>>>>>

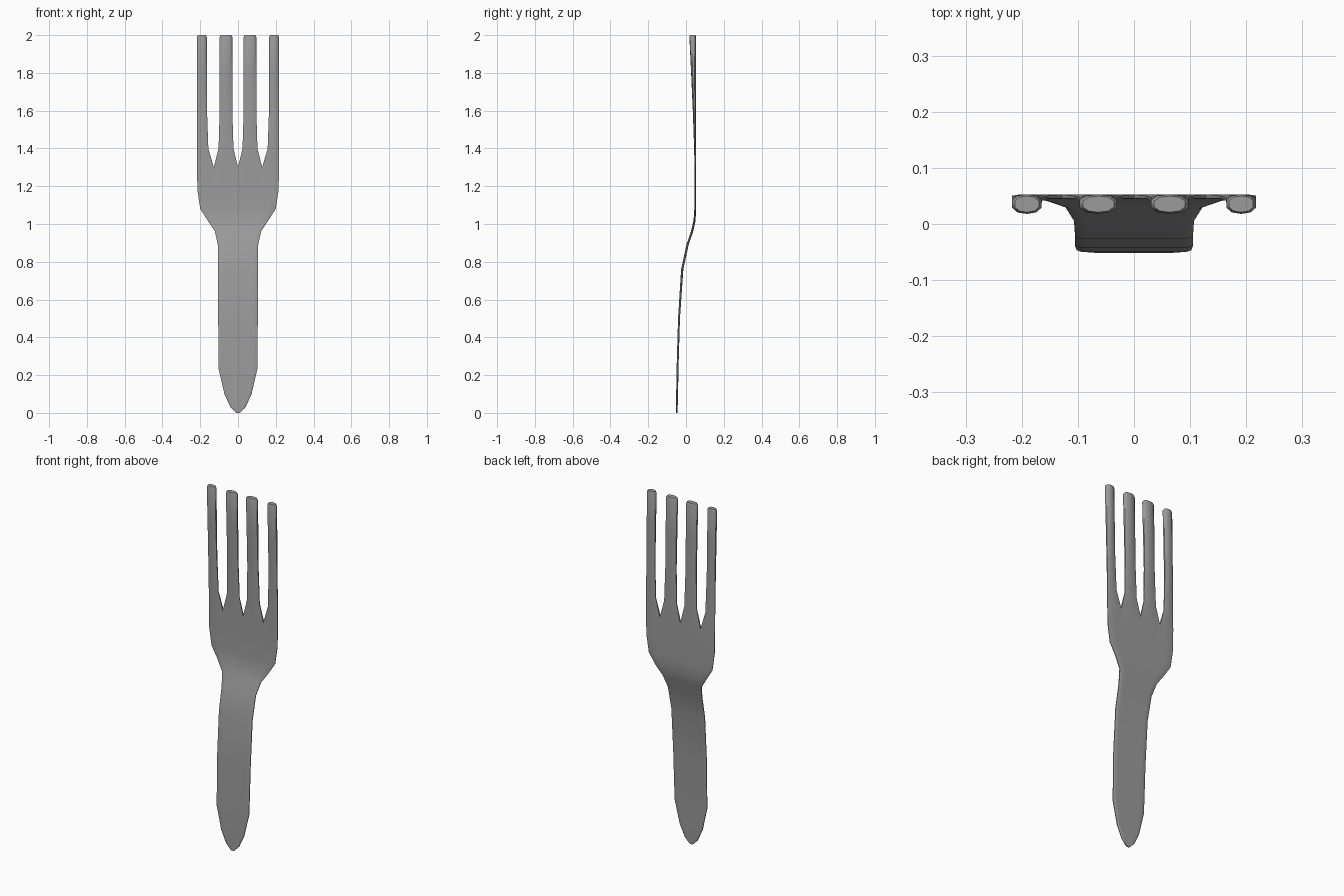
import bpy
import bmesh

cube = bpy.data.objects.get("Cube")
if cube:
    bpy.data.objects.remove(cube, do_unlink=True)

# Plain steel material
steel = bpy.data.materials.new("grey_steel")
steel.use_nodes = True
colour = (0.33, 0.33, 0.33, 1)
steel.diffuse_color = colour
steel.node_tree.nodes["Principled BSDF"].inputs["Base Color"].default_value = colour

NOTCH = 1.3
# Handle and palm: height, half width, front y, back y
BODY = [
    (0.00, 0.010, -.052, -.046), (0.03, 0.040, -.052, -.044),
    (0.10, 0.072, -.052, -.042), (0.23, 0.102, -.050, -.040),
    (0.50, 0.105, -.042, -.032), (0.76, 0.105, -.026, -.014),
    (0.89, 0.107, 0.002, 0.014), (0.96, 0.122, 0.026, 0.038),
    (1.02, 0.162, 0.040, 0.051), (1.08, 0.200, 0.044, 0.053),
    (1.18, 0.215, 0.045, 0.053), (NOTCH, 0.217, 0.045, 0.053),
]
# Tines: height, gap beside inner tine, gap beside outer tine, front y, back y, tip scale
TINES = [
    (1.40, 0.024, 0.029, 0.043, 0.053, 1), (1.60, 0.030, 0.036, 0.036, 0.053, 1),
    (1.80, 0.030, 0.037, 0.027, 0.053, 1), (1.99, 0.030, 0.037, 0.018, 0.053, 1),
    (2.00, 0.030, 0.037, 0.018, 0.053, 0.82),
]
SPLIT = 0.128
HALF = 0.217
ACROSS = [0, 0.18, 0.5, 0.82, 1]
ROUND = [0.38, 0.85, 1, 0.85, 0.38]


def ring(bm, z, x0, x1, front, back, factors):
    """Front row left to right, then back row left to right."""
    mid, h = (front + back) / 2, (back - front) / 2
    return [[bm.verts.new((x0 + (x1 - x0) * t, mid + s * h * f, z))
             for t, f in zip(ACROSS, factors)] for s in (-1, 1)]


def strip(bm, i):
    """One of four lengthwise strips, running from handle end to tine tip."""
    outer_left, outer_right = i == 0, i == 3
    rows = []
    bounds = [-HALF, -SPLIT, 0, SPLIT, HALF]
    flat = [1] * 5
    if outer_left:
        flat[:2] = [0.4, 0.9]
    if outer_right:
        flat[3:] = [0.9, 0.4]
    for z, w, f, b in BODY:
        k = w / HALF
        rows.append((z, ring(bm, z, bounds[i] * k, bounds[i + 1] * k, f, b, flat)))
    for z, inner, outer, f, b, s in TINES:
        x0, x1 = bounds[i], bounds[i + 1]
        # Gaps differ slightly on the two sides of each slot
        if i == 0:
            x1 -= outer
        elif i == 1:
            x0, x1 = x0 + inner + 0.001, x1 - inner
        elif i == 2:
            x0, x1 = x0 + inner, x1 - inner - 0.001
        else:
            x0 += outer
        cx, cy = (x0 + x1) / 2, (f + b) / 2
        x0, x1 = cx + (x0 - cx) * s, cx + (x1 - cx) * s
        f, b = cy + (f - cy) * s, cy + (b - cy) * s
        rows.append((z, ring(bm, z, x0, x1, f, b, ROUND)))
    for (z, (fa, ba)), (_, (fb, bb)) in zip(rows, rows[1:]):
        for j in range(4):
            bm.faces.new((fa[j], fa[j + 1], fb[j + 1], fb[j]))
            bm.faces.new((ba[j + 1], ba[j], bb[j], bb[j + 1]))
        if outer_left or z >= NOTCH:
            bm.faces.new((ba[0], fa[0], fb[0], bb[0]))
        if outer_right or z >= NOTCH:
            bm.faces.new((fa[4], ba[4], bb[4], fb[4]))
    # Close the handle end and the tine tip
    for f, b in (rows[0][1], rows[-1][1]):
        bm.faces.new(f + b[::-1])


bm = bmesh.new()
for i in range(4):
    strip(bm, i)
bmesh.ops.remove_doubles(bm, verts=bm.verts, dist=0.0001)
bmesh.ops.recalc_face_normals(bm, faces=bm.faces)

mesh = bpy.data.meshes.new("fork")
bm.to_mesh(mesh)
bm.free()
mesh.materials.append(steel)
fork = bpy.data.objects.new("fork", mesh)
bpy.context.collection.objects.link(fork)
bpy.context.view_layer.objects.active = fork
fork.select_set(True)
bpy.ops.object.shade_smooth_by_angle(angle=0.9)
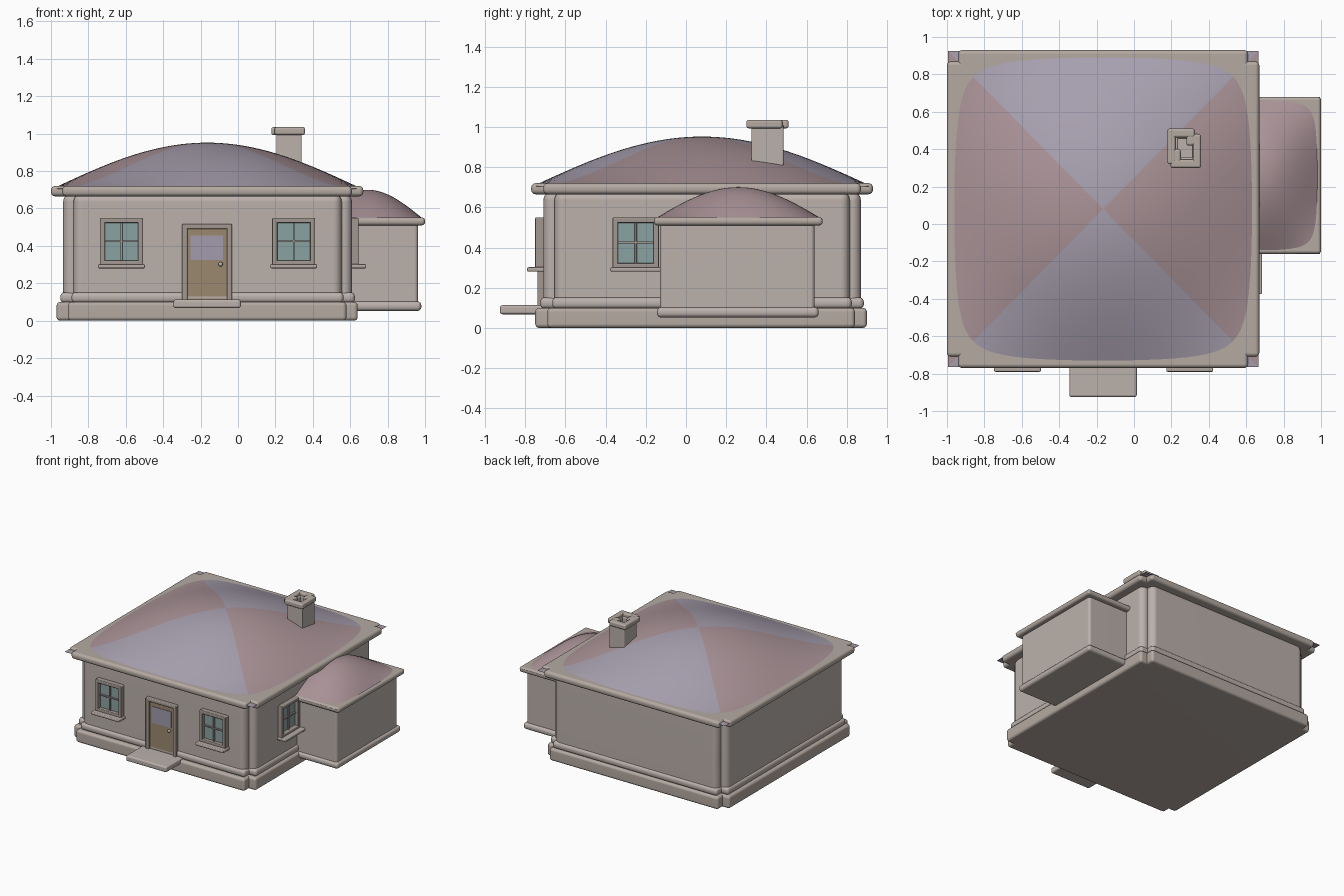
import bpy, bmesh
from math import cos, pi, radians
from mathutils import Matrix, Vector

if "Cube" in bpy.data.objects:
    bpy.data.objects.remove(bpy.data.objects["Cube"])


def material(name, rgb):
    m = bpy.data.materials.new(name)
    m.diffuse_color = (*rgb, 1)
    m.use_nodes = True
    m.node_tree.nodes["Principled BSDF"].inputs["Base Color"].default_value = m.diffuse_color
    return m


STONE = material("stone", (0.50, 0.44, 0.41))
TRIM = material("trim", (0.46, 0.40, 0.36))
FRAME = material("frame", (0.36, 0.31, 0.28))
GLASS = material("glass", (0.26, 0.36, 0.36))
WOOD = material("wood", (0.33, 0.25, 0.16))
PANE = material("door_glass", (0.36, 0.33, 0.42))
PINK = material("roof_pink", (0.40, 0.29, 0.31))
BLUE = material("roof_blue", (0.39, 0.35, 0.43))


def finish(name, bm, mats):
    me = bpy.data.meshes.new(name)
    bm.to_mesh(me)
    bm.free()
    for m in mats:
        me.materials.append(m)
    me.shade_smooth()
    me.set_sharp_from_angle(angle=radians(35))
    ob = bpy.data.objects.new(name, me)
    bpy.context.collection.objects.link(ob)
    return ob


def boxes(name, spans, bevel, mat, matrix=None):
    """Bevelled boxes (x0, x1, y0, y1, z0, z1) joined in one object."""
    bm = bmesh.new()
    for x0, x1, y0, y1, z0, z1 in spans:
        m = Matrix.Translation(((x0 + x1) / 2, (y0 + y1) / 2, (z0 + z1) / 2)) \
            @ Matrix.Diagonal((x1 - x0, y1 - y0, z1 - z0, 1))
        bmesh.ops.create_cube(bm, size=1, matrix=m)
    if bevel:
        bmesh.ops.bevel(bm, geom=bm.edges[:], offset=bevel, segments=4,
                        profile=0.5, affect='EDGES')
    if matrix:
        bm.transform(matrix)
    ob = finish(name, bm, [mat])
    ob.modifiers.new("normals", 'WEIGHTED_NORMAL').keep_sharp = True
    return ob


def cross_slab(name, x0, x1, y0, y1, z0, z1, notch, bevel, mat):
    """Two crossing boxes that leave a notch at each corner."""
    n = notch
    return boxes(name, [(x0, x1, y0 + n, y1 - n, z0, z1),
                        (x0 + n, x1 - n, y0, y1, z0, z1)], bevel, mat)


def dome(name, cx, cy, hx, hy, z, h, two_tone):
    """Softly domed hip roof, coloured by the side it faces."""
    n = 48
    bm = bmesh.new()
    bmesh.ops.create_grid(bm, x_segments=n, y_segments=n, size=1)
    # split each quad along the diagonal that runs toward the apex
    for f in bm.faces[:]:
        c = f.calc_center_median()
        if abs(abs(c.x) - abs(c.y)) < 1e-4:
            vs = sorted(f.verts, key=lambda v: abs(abs(v.co.x) - abs(v.co.y)))
            bmesh.utils.face_split(f, vs[0], vs[1])
    for f in bm.faces:
        c = f.calc_center_median()
        f.material_index = int(two_tone and abs(c.y) > abs(c.x))
    for v in bm.verts:
        u, w = v.co.x, v.co.y
        v.co = Vector((cx + hx * u, cy + hy * w,
                       z + h * cos(pi / 2 * u) * cos(pi / 2 * w)))
    return finish(name, bm, [PINK, BLUE])


def window(name, matrix):
    """Framed window, local origin on the wall, facing -y."""
    w, z0, z1, t = 0.115, 0.295, 0.55, 0.027
    boxes(name + "_frame", [(-w, -w + t, -0.04, 0.02, z0, z1),
                            (w - t, w, -0.04, 0.02, z0, z1),
                            (-w, w, -0.04, 0.02, z1 - t, z1),
                            (-w, w, -0.04, 0.02, z0, z0 + t)], 0.006, FRAME, matrix)
    boxes(name + "_bars", [(-0.005, 0.005, -0.022, 0, z0, z1),
                           (-w + t, w - t, -0.022, 0, 0.42, 0.43)], 0.002, FRAME, matrix)
    boxes(name + "_glass", [(-w + t / 2, w - t / 2, -0.01, 0.01, z0 + 0.01, z1 - 0.01)],
          0, GLASS, matrix)
    boxes(name + "_sill", [(-0.125, 0.125, -0.08, 0.01, 0.28, 0.302)], 0.007, TRIM, matrix)


# Main house
cross_slab("plinth", -0.97, 0.64, -0.75, 0.90, 0, 0.10, 0.06, 0.02, TRIM)
cross_slab("base_moulding", -0.95, 0.625, -0.725, 0.885, 0.095, 0.152, 0.06, 0.023, STONE)
cross_slab("walls", -0.935, 0.61, -0.71, 0.87, 0.10, 0.68, 0.055, 0.045, STONE)
cross_slab("eaves", -1.0, 0.67, -0.77, 0.93, 0.665, 0.72, 0.06, 0.022, TRIM)
dome("roof", -0.165, 0.08, 0.83, 0.845, 0.704, 0.248, True)

# Side annex
boxes("annex_base", [(0.40, 0.98, -0.145, 0.66, 0.052, 0.103)], 0.021, STONE)
boxes("annex_walls", [(0.42, 0.963, -0.13, 0.64, 0.08, 0.53)], 0.02, STONE)
boxes("annex_eaves", [(0.38, 1.0, -0.16, 0.68, 0.51, 0.552)], 0.018, TRIM)
dome("annex_roof", 0.69, 0.26, 0.305, 0.42, 0.54, 0.16, False)

# Chimney: hollow stem with a pinwheel cap
boxes("chimney", [(0.205, 0.235, 0.325, 0.485, 0.80, 1.01),
                  (0.31, 0.34, 0.325, 0.485, 0.80, 1.01),
                  (0.21, 0.335, 0.325, 0.355, 0.80, 1.01),
                  (0.21, 0.335, 0.455, 0.485, 0.80, 1.01),
                  (0.22, 0.33, 0.34, 0.47, 0.80, 0.92)], 0.007, STONE)
boxes("chimney_cap", [(0.178, 0.222, 0.32, 0.51, 0.993, 1.035),
                      (0.178, 0.325, 0.463, 0.51, 0.993, 1.035),
                      (0.315, 0.358, 0.30, 0.48, 0.993, 1.035),
                      (0.195, 0.358, 0.30, 0.345, 0.993, 1.035),
                      (0.28, 0.33, 0.42, 0.48, 0.995, 1.033),
                      (0.20, 0.25, 0.33, 0.40, 0.995, 1.033)], 0.012, TRIM)

# Door and step
boxes("door_frame", [(-0.30, -0.27, -0.74, -0.69, 0.10, 0.517),
                     (-0.06, -0.032, -0.74, -0.69, 0.10, 0.517),
                     (-0.30, -0.032, -0.74, -0.69, 0.49, 0.517)], 0.007, FRAME)
boxes("door", [(-0.28, -0.05, -0.725, -0.69, 0.10, 0.50)], 0, WOOD)
boxes("door_window", [(-0.253, -0.08, -0.729, -0.70, 0.325, 0.455)], 0, PANE)
bm = bmesh.new()
bmesh.ops.create_uvsphere(bm, u_segments=16, v_segments=10, radius=0.012,
                          matrix=Matrix.Translation((-0.093, -0.735, 0.302)))
finish("door_knob", bm, [STONE])
boxes("front_step", [(-0.345, 0.015, -0.925, -0.70, 0.068, 0.113)], 0.012, STONE)

# Windows: two at the front, one on the right wall
for side, x in (("left", -0.623), ("right", 0.298)):
    window("front_window_" + side, Matrix.Translation((x, -0.71, 0)))
window("side_window", Matrix.Translation((0.605, -0.25, 0)) @ Matrix.Rotation(pi / 2, 4, 'Z'))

<<<<<

— Exercise objective —
Copy each line above holding "steel".

— Task solution —
# Plain steel material
steel = bpy.data.materials.new("grey_steel")
steel.use_nodes = True
steel.diffuse_color = colour
steel.node_tree.nodes["Principled BSDF"].inputs["Base Color"].default_value = colour
mesh.materials.append(steel)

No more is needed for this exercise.